[WHAT YOU SHOULD DO]: Look below and pull out each line with the word "PITCH".
....
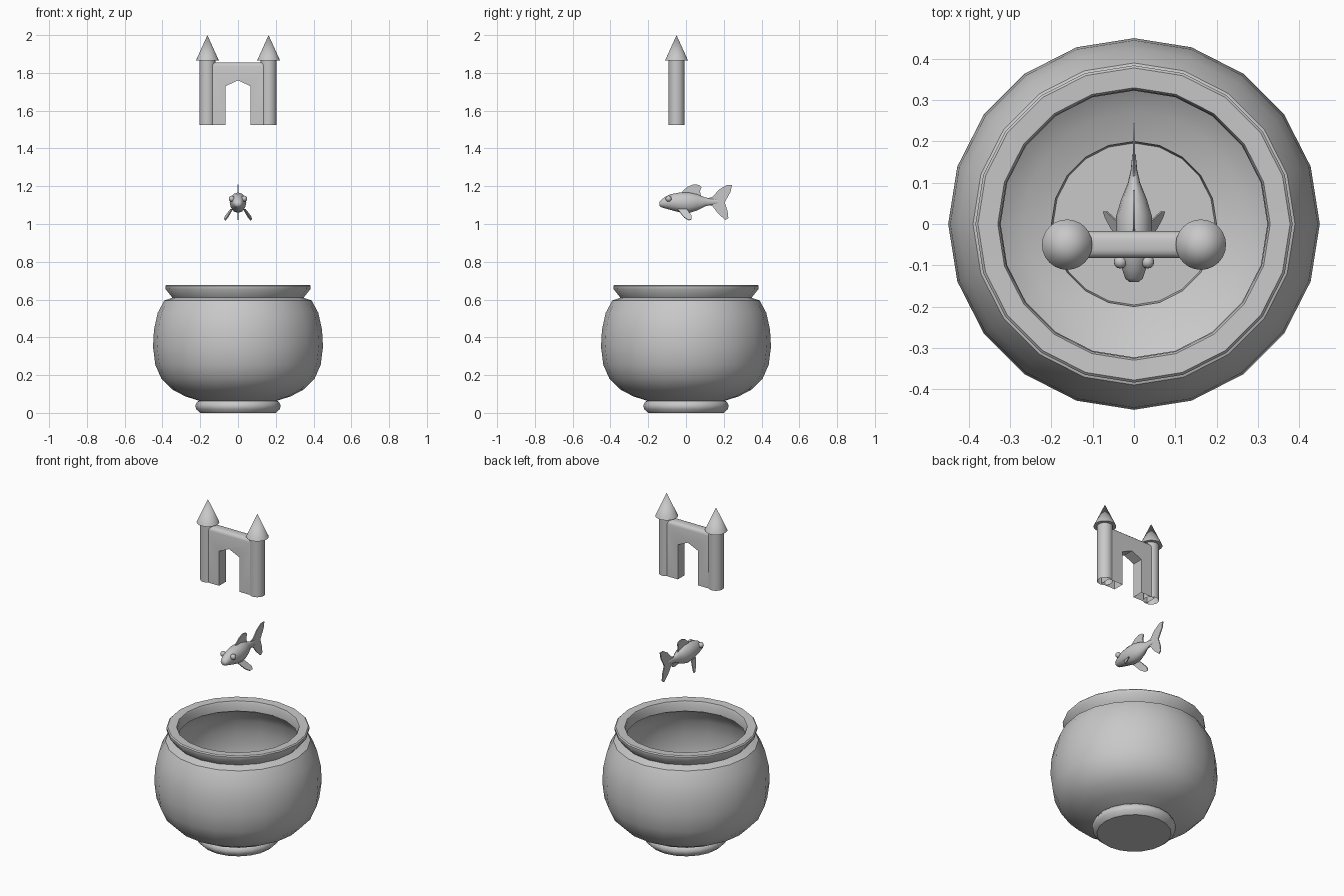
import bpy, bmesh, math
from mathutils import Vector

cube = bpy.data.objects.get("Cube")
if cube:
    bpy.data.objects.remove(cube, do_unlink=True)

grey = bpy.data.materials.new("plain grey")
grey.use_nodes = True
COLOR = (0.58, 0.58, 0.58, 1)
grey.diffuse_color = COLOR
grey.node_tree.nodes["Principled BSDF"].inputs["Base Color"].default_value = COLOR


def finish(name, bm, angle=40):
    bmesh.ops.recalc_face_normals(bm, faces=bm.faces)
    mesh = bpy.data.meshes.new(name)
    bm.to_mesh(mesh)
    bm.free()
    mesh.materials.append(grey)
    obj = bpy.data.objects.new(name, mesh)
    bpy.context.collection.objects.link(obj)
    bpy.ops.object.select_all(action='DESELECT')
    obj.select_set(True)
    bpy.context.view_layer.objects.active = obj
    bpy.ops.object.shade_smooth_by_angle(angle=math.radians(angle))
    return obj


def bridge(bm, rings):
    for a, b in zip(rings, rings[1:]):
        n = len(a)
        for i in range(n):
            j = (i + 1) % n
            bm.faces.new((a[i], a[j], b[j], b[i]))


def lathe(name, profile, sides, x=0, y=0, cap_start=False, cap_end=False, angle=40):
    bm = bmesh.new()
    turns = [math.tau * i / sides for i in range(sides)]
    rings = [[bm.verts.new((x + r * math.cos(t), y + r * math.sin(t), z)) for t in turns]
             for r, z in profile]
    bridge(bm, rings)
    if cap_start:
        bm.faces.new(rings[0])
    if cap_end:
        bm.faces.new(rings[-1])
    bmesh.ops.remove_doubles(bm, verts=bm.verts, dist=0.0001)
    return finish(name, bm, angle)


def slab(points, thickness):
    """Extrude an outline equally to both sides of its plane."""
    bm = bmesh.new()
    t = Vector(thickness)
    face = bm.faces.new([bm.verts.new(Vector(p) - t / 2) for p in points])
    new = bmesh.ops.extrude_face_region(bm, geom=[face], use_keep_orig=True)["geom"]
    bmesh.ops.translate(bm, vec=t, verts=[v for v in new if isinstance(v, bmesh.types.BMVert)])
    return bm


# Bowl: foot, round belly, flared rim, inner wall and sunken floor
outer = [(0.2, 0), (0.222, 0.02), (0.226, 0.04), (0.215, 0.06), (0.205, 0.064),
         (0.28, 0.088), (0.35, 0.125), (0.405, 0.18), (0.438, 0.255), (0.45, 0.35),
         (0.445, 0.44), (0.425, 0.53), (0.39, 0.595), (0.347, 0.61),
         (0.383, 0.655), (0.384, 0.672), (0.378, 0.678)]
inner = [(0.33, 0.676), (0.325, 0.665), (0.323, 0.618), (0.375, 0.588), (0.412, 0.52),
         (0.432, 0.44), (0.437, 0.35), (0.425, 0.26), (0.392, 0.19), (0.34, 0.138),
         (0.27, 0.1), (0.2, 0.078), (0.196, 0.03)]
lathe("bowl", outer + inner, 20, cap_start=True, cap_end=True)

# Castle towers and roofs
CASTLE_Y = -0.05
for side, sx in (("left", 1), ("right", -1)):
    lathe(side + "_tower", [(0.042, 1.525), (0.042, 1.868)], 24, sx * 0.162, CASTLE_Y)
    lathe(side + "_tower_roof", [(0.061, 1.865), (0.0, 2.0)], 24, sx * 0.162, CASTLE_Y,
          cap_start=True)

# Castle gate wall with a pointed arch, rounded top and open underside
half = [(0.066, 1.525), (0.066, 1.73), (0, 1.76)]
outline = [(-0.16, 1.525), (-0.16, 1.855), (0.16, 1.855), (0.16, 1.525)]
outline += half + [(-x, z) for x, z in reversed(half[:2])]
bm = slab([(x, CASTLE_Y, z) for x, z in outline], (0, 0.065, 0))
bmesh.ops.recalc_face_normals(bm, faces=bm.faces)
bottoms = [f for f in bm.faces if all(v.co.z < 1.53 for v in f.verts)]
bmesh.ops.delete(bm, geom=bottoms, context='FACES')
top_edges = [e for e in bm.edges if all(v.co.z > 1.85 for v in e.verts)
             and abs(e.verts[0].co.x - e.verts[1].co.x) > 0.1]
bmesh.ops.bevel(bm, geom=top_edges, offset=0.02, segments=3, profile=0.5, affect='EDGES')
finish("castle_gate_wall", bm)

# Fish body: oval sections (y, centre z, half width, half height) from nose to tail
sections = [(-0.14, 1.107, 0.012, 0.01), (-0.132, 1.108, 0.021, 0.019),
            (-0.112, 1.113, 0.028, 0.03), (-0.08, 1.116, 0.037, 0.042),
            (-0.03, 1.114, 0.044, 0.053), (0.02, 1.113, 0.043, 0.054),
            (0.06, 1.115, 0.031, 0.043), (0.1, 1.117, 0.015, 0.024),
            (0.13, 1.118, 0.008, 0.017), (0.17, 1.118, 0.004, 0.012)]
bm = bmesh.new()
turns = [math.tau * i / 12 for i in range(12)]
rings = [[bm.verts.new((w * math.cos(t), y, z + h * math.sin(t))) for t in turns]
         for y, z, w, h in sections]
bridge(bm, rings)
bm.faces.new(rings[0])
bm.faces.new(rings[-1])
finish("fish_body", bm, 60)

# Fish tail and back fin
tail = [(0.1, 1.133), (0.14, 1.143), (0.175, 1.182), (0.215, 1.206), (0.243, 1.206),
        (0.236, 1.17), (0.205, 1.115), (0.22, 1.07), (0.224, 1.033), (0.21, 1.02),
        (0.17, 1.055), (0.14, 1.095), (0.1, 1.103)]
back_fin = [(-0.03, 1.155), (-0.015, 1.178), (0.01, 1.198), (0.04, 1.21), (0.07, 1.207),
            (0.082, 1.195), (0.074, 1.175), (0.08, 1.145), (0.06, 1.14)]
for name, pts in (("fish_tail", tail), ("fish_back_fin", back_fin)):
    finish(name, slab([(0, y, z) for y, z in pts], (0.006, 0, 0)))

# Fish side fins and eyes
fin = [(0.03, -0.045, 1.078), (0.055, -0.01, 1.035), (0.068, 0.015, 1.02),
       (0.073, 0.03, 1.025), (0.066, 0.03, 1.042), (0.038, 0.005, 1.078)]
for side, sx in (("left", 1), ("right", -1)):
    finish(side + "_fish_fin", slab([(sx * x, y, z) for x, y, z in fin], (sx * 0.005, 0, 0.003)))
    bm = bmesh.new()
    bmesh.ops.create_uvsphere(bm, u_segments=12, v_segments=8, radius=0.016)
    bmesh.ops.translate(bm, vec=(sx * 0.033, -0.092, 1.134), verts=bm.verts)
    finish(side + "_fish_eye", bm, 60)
....
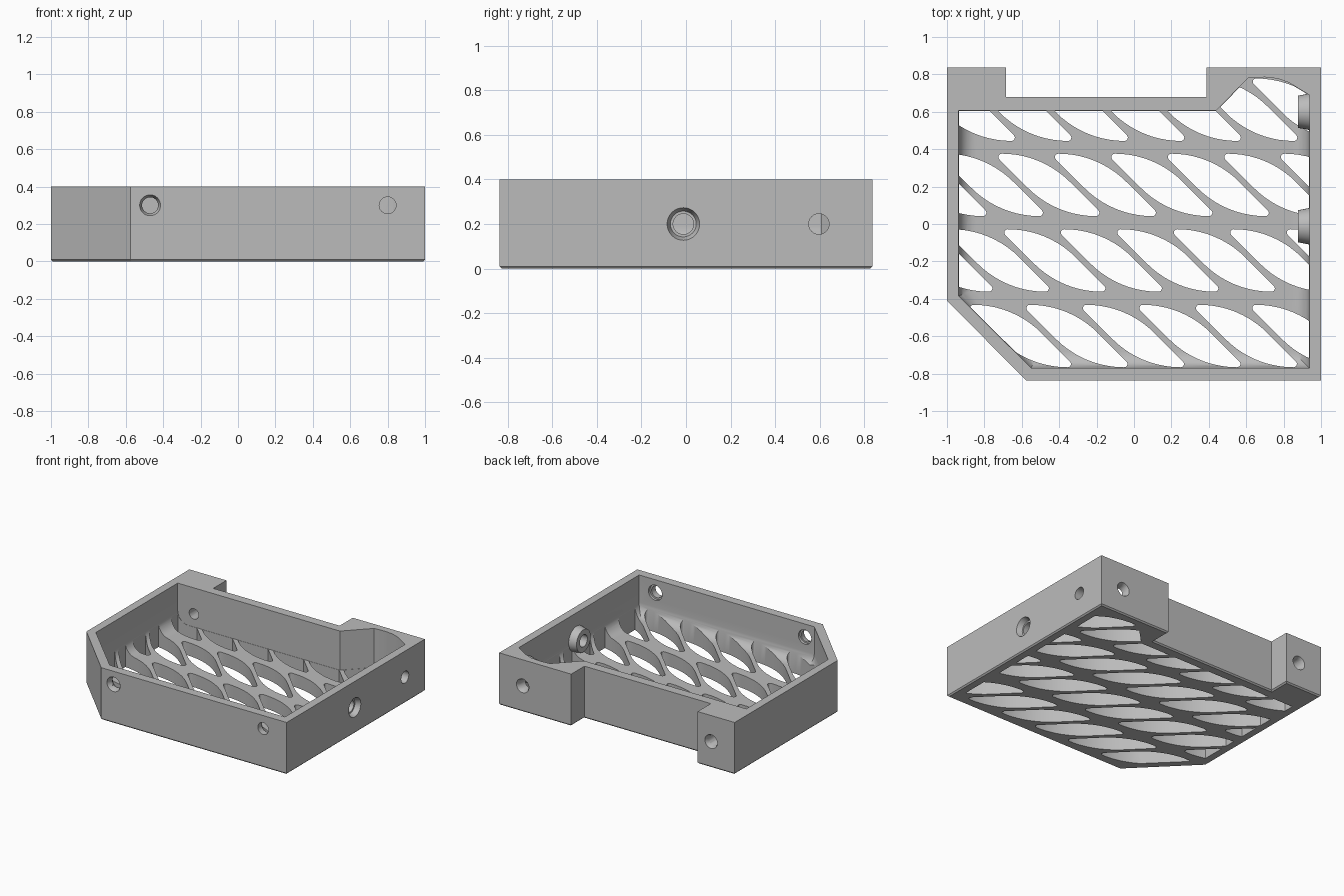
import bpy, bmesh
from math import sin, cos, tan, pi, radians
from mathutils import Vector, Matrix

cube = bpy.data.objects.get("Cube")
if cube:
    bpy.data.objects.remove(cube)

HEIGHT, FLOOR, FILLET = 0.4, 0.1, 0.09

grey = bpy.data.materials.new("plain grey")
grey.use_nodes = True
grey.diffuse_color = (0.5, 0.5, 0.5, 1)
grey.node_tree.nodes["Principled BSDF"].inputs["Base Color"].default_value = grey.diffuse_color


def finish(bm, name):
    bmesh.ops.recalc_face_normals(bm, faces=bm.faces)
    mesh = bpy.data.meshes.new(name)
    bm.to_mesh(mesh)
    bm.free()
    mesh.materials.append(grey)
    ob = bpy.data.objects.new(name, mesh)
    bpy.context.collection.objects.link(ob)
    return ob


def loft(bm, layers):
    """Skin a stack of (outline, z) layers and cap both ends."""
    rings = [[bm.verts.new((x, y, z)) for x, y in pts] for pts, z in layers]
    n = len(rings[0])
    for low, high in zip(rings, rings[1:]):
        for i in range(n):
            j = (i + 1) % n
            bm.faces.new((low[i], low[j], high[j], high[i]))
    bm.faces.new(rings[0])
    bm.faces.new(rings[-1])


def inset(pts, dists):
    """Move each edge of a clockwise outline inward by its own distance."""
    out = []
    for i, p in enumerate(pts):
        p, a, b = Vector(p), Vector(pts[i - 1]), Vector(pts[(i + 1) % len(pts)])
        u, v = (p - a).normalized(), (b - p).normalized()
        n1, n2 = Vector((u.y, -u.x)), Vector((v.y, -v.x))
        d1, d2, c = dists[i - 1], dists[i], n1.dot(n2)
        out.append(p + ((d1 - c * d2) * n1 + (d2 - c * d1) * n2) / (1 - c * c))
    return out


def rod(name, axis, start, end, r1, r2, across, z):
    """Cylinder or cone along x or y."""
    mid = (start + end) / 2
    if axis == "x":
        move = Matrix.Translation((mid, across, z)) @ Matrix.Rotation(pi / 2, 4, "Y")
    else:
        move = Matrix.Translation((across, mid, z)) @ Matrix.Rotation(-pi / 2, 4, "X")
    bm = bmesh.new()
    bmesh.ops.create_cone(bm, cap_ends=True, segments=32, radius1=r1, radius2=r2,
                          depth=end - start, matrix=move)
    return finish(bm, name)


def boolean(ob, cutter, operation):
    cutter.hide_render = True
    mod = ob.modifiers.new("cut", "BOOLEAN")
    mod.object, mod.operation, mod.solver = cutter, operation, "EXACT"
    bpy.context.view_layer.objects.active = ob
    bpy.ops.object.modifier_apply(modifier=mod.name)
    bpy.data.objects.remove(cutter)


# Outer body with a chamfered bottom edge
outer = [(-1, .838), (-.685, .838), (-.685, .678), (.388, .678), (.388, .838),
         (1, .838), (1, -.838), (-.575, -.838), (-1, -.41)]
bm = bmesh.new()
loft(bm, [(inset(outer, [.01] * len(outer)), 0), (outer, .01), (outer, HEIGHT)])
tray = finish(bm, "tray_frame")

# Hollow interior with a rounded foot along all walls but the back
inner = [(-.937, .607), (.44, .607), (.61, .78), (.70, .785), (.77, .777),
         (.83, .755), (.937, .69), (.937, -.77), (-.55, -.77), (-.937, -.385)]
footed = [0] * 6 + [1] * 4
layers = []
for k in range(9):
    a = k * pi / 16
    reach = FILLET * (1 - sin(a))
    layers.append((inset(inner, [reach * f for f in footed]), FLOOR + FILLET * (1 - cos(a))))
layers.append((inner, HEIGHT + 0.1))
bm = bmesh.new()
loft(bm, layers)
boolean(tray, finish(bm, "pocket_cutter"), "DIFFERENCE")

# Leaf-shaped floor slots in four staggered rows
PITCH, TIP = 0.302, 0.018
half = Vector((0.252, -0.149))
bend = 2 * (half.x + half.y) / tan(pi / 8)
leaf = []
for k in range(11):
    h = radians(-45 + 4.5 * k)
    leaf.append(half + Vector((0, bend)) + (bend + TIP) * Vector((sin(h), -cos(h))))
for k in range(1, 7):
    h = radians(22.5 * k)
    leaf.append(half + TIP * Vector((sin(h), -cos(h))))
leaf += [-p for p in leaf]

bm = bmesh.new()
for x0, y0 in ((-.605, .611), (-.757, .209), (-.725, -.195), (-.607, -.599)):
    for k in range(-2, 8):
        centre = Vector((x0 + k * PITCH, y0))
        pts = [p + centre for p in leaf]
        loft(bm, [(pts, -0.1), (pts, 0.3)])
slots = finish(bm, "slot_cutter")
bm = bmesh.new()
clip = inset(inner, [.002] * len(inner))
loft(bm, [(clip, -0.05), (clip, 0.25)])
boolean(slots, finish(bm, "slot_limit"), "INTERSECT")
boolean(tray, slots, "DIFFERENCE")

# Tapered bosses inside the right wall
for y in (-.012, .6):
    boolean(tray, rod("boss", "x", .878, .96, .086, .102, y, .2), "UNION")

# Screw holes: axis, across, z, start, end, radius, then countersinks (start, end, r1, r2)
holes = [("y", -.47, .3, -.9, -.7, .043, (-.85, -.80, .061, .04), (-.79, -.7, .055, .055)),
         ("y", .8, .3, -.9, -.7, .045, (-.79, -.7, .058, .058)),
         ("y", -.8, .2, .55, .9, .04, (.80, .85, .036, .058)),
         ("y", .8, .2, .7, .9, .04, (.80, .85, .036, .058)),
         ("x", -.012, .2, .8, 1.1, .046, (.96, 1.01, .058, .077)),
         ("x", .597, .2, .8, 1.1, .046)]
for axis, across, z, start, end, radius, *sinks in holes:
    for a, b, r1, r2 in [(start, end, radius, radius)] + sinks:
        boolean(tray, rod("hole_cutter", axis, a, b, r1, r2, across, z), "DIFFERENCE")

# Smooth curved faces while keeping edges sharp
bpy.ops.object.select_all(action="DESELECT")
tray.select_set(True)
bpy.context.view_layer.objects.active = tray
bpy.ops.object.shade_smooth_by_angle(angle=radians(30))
....
[RESULT OF THIS TASK]:
PITCH, TIP = 0.302, 0.018
        centre = Vector((x0 + k * PITCH, y0))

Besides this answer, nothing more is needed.